But perhaps more than the threat from al Qa'eda, which is severely weakened from the height of its powers three years ago, it is the political rivalries that remain a source of deep-seated alarm and, for that reason alone, some Iraqis are wary about the United States' step back. They may not like to be under foreign occupation, but they see the US military as a restraining force. "I don't want to see a sudden US pullout," said Mizher al Hamadani, a leading member of one of Iraq's largest tribes and a Sahwa Council head near Mahmudiya, just south of Baghdad. "It should be slow, step by step until our military can control the area and there are no militia inside the police and we can be sure about their nationality and loyalty. The Americans cannot leave until then. I think that will take at least 10 years. At least 2020."

Regardless, the US military is working on a much more rapid timetable. US commanders have insisted their withdrawal programme remains on course, pulling combat forces from most urban centres today. Yet troops are expected to remain in Mosul, where seven Iraqi police and a Kurdish militiaman were killed yesterday trying to defuse bombs, and huge bases in the suburbs of key towns, including Baghdad. A complete pull-out of the US military from Iraq is scheduled for the end of 2011.

US and Iraqi military officials say they are confident the worst days of sectarian violence will not return, even if there is a surge in insurgent activity. Iraqi troops are better equipped, better trained and more experienced now than they were in 2006. "I do believe they're ready," said Gen Ray Odierno, the top US commander in Iraq. "We've seen constant improvement in the security force, we've seen constant improvement in governance."

It is not a view shared by Salim Kazim, a 27-year-old unemployed resident of Sadr City, who said the Mahdi Army would have to return because of the worsening security situation. "It is very dangerous at the moment; al Qa'eda wants to target us and the Americans are happy if that happens because the Mahdi Army was always opposed to the [US] occupation.
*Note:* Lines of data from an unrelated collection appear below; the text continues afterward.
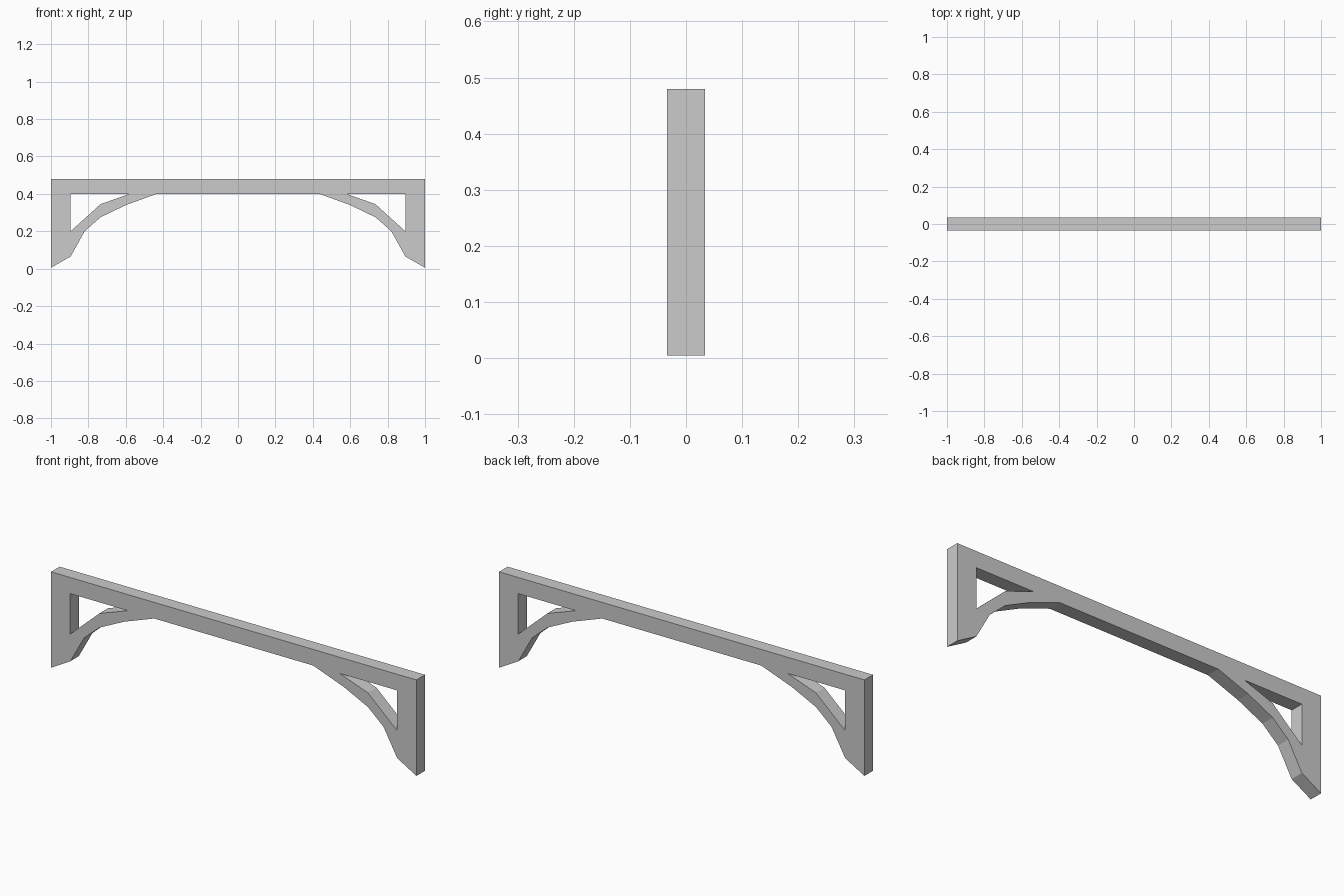
import bpy
from math import pi

if "Cube" in bpy.data.objects:
    bpy.data.objects.remove(bpy.data.objects["Cube"])

HALF_DEPTH = 0.0335

# Right half of the arched underside, from post foot to beam centre
underside = [(1, 0.005), (0.895, 0.065), (0.82, 0.2), (0.735, 0.275),
             (0.6, 0.34), (0.435, 0.4)]
# Opening between post, beam and curved brace
opening = [(0.895, 0.2), (0.895, 0.4), (0.58, 0.4), (0.735, 0.345)]


def mirrored(points):
    return [(-x, z) for x, z in points]


def add_loop(curve, points):
    spline = curve.splines.new('POLY')
    spline.points.add(len(points) - 1)
    for p, (x, z) in zip(spline.points, points):
        p.co = (x, z, 0, 1)
    spline.use_cyclic_u = True


# Flat profile with two openings, extruded to the timber thickness
curve = bpy.data.curves.new("braced_beam", 'CURVE')
curve.dimensions = '2D'
curve.fill_mode = 'BOTH'
curve.extrude = HALF_DEPTH
add_loop(curve, [(-1, 0.48), (1, 0.48)] + underside + mirrored(underside)[::-1])
add_loop(curve, opening)
add_loop(curve, mirrored(opening))

beam = bpy.data.objects.new("braced_beam", curve)
bpy.context.collection.objects.link(beam)
beam.rotation_euler.x = pi / 2

# Turn into a flat-shaded, welded mesh
bpy.context.view_layer.objects.active = beam
beam.select_set(True)
bpy.ops.object.convert(target='MESH')
bpy.ops.object.transform_apply(location=False, rotation=True, scale=False)
bpy.ops.object.mode_set(mode='EDIT')
bpy.ops.mesh.select_all(action='SELECT')
bpy.ops.mesh.remove_doubles(threshold=0.0005)
bpy.ops.mesh.normals_make_consistent(inside=False)
bpy.ops.object.mode_set(mode='OBJECT')
bpy.ops.object.shade_flat()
The Americans will pull out and leave al Qa'eda to kill us. The Mahdi Army will have to come back and protect the city. It is much more effective at doing that than the entire Iraqi army."

Mr al Sadr has publicly resisted calls to reform his military wing. On Friday, when two more bombs hit Baghdad, he urged his followers to continue a peaceful campaign for improved security and sovereignty. But his frustration with the US military was obvious and he accused it of having a hand in the attacks. Abu Mizher, the Sadr City vegetable seller, echoed the widely held belief here that US forces are deliberately trying to undermine Iraq's stability, as a pretext for retaining their military presence.

"Things are getting worse here and that is part of the American plan," he said. "They do not want things to be safe and secure here because then they will have to leave Iraq. If there are still attacks they will use that as an excuse to keep their soldiers here." The government has made it clear that private armies will not be tolerated. If the Mahdi Army does take to the streets again it can expect a sharp response from Iraqi troops, which will be able to call on US support should they need to. More than 130,000 US soldiers remain in Iraq and, although they intend to keep a low profile for the coming weeks, they are likely to carry out operations - even inside cities - with Iraqi forces in the future.

Nouri al Maliki, the Iraqi prime minister, has called on the country to remain united in the face of increasingly deadly attacks. Warning that extremists were trying to restart a sectarian war he insisted government forces were capable of facing the threat and defeating it, despite "some security violations". Today will be a national holiday and a cause for national celebration, he said, as the country moves closer to genuine sovereignty and independence.

Nizar Latif reported from Baghdad, Phil Sands from Damascus nlatif@thenational.ae psands@thenational.ae